Julius, M. (U. of Michigan, School of Public Health, Ann Arbor, MI 48109- 2029), E. Harburg, E. M. Cottington, and E. H. Johnson. Anger-coping types, blood pressure, and all-cause mortality: a follow-up in Tecumseh, Michigan (1971-1983). Am J Epidemiol 1986; 124:220-33.
This study examined prospectively (1971-1983) the relationship between anger-coping types, blood pressure, and all-cause mortality in a sample of men and women aged 30-69 (n = 696) of the Tecumseh Community Health Study. Subjects who indicated that they were likely to suppress their anger in response to two hypothetical anger-provoking situations had 1.7 times the mortality risk of those who expressed their anger (95% confidence interval (CI) = 1.03-3.05). Subjects who suppressed their anger when unjustifiably confronted by their spouse had twice the mortality risk of those who expressed their anger (95% CI = 1.13-3.38). For high vs. low suppressed anger towards a policeman, the mortality risk was 1.24 (95% CI = 0.72-2.14). These relationships were invariant across age, sex, and education groups, even when medical risk factors were adjusted for, i.e., smoking, relative weight, blood pressure, coronary heart disease status, forced expiratory volume at one second (FEV1), and chronic bronchitis. However, suppressed anger measures significantly interacted with elevated blood pressure to predict the highest mortality risk.
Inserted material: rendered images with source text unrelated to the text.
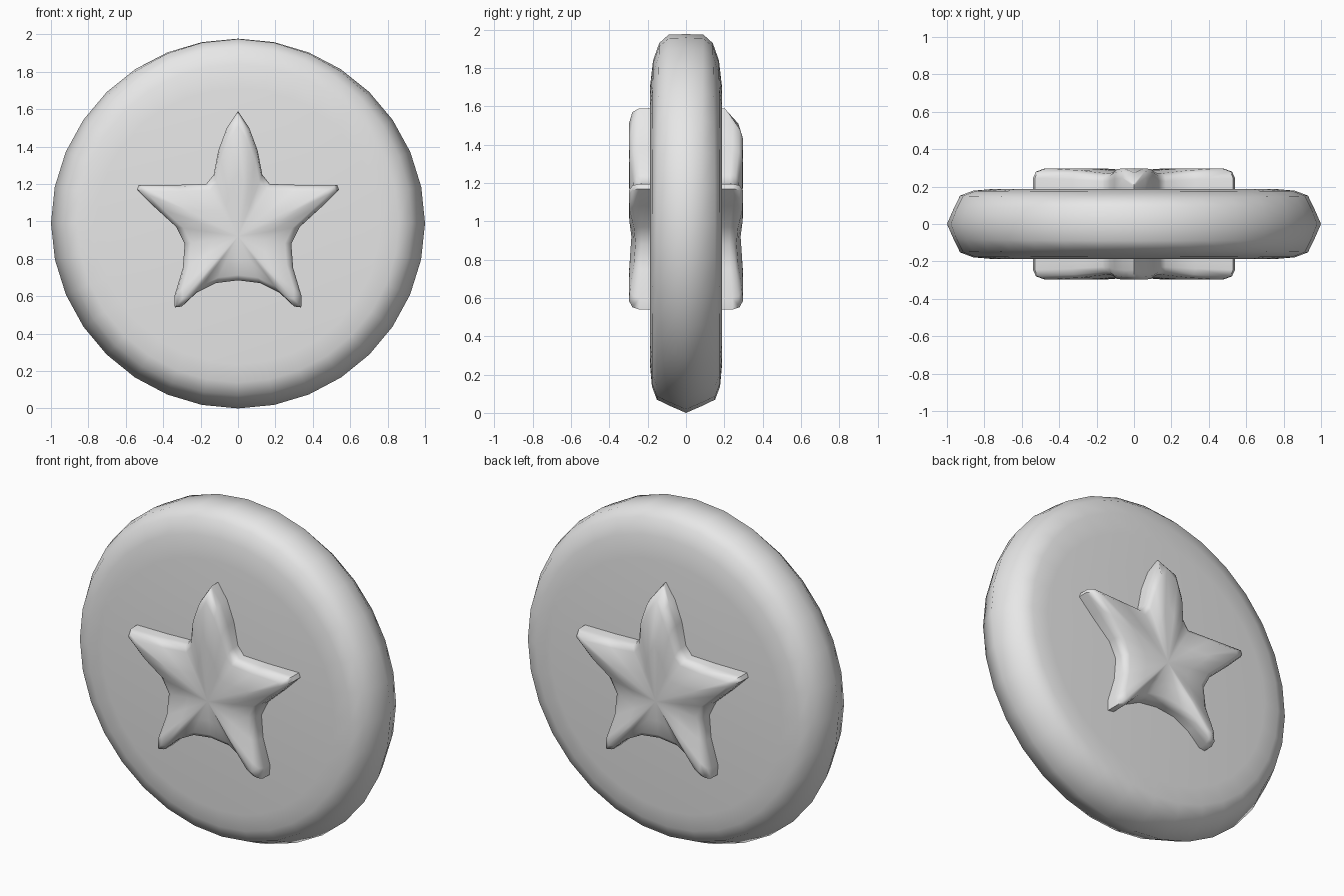
import bpy, bmesh, math

cube = bpy.data.objects.get("Cube")
if cube:
    bpy.data.objects.remove(cube)

grey = bpy.data.materials.new("light_grey")
grey.use_nodes = True
grey.diffuse_color = (0.8, 0.8, 0.8, 1)
grey.node_tree.nodes["Principled BSDF"].inputs["Base Color"].default_value = (0.8, 0.8, 0.8, 1)

MID = 0.99


def bridge(bm, a, b):
    n = len(a)
    for i in range(n):
        bm.faces.new((a[i], a[(i + 1) % n], b[(i + 1) % n], b[i]))


def fan(bm, ring, tip):
    for i in range(len(ring)):
        bm.faces.new((ring[i], ring[(i + 1) % len(ring)], tip))


def finish(bm, name, angle):
    bmesh.ops.recalc_face_normals(bm, faces=bm.faces)
    mesh = bpy.data.meshes.new(name)
    bm.to_mesh(mesh)
    bm.free()
    mesh.materials.append(grey)
    obj = bpy.data.objects.new(name, mesh)
    bpy.context.collection.objects.link(obj)
    bpy.ops.object.select_all(action="DESELECT")
    obj.select_set(True)
    bpy.context.view_layer.objects.active = obj
    bpy.ops.object.shade_smooth_by_angle(angle=math.radians(angle))


# Disc: a lathed profile, bevelled to a ridge at the sides and bottom, rounder on top
ridged = [(0.76, 0.187), (0.86, 0.178), (0.93, 0.152), (0.965, 0.08), (1.0, 0.0)]
rounded = [(0.72, 0.187), (0.85, 0.172), (0.94, 0.14), (0.985, 0.09), (0.987, 0.0)]
levels = [(k, -1) for k in range(5)] + [(k, 1) for k in (3, 2, 1, 0)]
SIDES = 32
bm = bmesh.new()
rings = []
for k, side in levels:
    ring = []
    for i in range(SIDES):
        a = math.tau * i / SIDES
        t = max(0, math.sin(a)) ** 1.5
        r, y = [p + (q - p) * t for p, q in zip(ridged[k], rounded[k])]
        r *= 1 - 0.01 * max(0, -math.sin(a))
        ring.append(bm.verts.new((r * math.cos(a), side * y, MID + r * math.sin(a))))
    rings.append(ring)
for a, b in zip(rings, rings[1:]):
    bridge(bm, a, b)
bm.faces.new(rings[0])
bm.faces.new(rings[-1])
finish(bm, "disc", 50)

# Star outline, right half from top tip to bottom notch, then mirrored
half = [(0, 1.59), (0.06, 1.5), (0.105, 1.38), (0.13, 1.25), (0.17, 1.2), (0.33, 1.195),
        (0.53, 1.195), (0.54, 1.17), (0.45, 1.08), (0.33, 0.97), (0.285, 0.88),
        (0.295, 0.75), (0.34, 0.6), (0.338, 0.54), (0.3, 0.545), (0.22, 0.62),
        (0.12, 0.67), (0, 0.685)]
outline = half + [(-x, z) for x, z in reversed(half[1:-1])]
CX, CZ = 0.0, 0.92


def star(name, side):
    bm = bmesh.new()
    rings = []
    # Each ring: outline scale, depth; notches sink lower than the arms
    for scale, depth, sink in ((1, 0.16, 0), (1, 0.245, 0.02), (0.97, 0.28, 0.03),
                               (0.88, 0.298, 0.035), (0.5, 0.298, 0.025)):
        ring = []
        for x, z in outline:
            reach = math.hypot(x - CX, z - CZ)
            notch = min(1, max(0, (0.5 - reach) / 0.22))
            ring.append(bm.verts.new((CX + (x - CX) * scale, side * (depth - sink * notch),
                                      CZ + (z - CZ) * scale)))
        rings.append(ring)
    for a, b in zip(rings, rings[1:]):
        bridge(bm, a, b)
    fan(bm, rings[-1], bm.verts.new((CX, side * 0.285, CZ)))
    bm.faces.new(rings[0])
    if side > 0:
        # The rear upper tip slopes back toward the disc
        for v in bm.verts:
            if v.co.z > 1.48:
                v.co.y = min(v.co.y, 0.3 - (v.co.z - 1.48) * 0.9)
    finish(bm, name, 60)


star("front_star", -1)
star("back_star", 1)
These results suggest that persons with high mortality risk can be identified in part by how they cope with anger, and by the joint effect of anger-coping type (a behavioral trait) and elevated blood pressure (a biological trait).
anger; blood pressure; follow-up studies; mortality
The association between anger-hostility and health status has long been emphasized by researchers, with particular attention given to cardiovascular disorders such as coronary heart disease and hypertension (1-6), as well as to coronary heart disease complications of hypertension (7). Recent investigations have also indicated that anger-hostility may be the most important “coronary prone behavior” that underlies the confirmed relationship between the Type A behavior pattern and both the incidence of coronary heart disease in prospective studies (8) and the severity of basic coronary artherosclerosis (9, 10).
The purpose of the present study was to examine the relationships between anger-coping types, blood pressure, and all-cause mortality. These anger types, namely keeping “anger in” or letting “anger out” were first suggested by Funkenstein et al. (3), by classifying behaviors to laboratory-induced provocation; later, a self-report measure was developed by Harburg et al.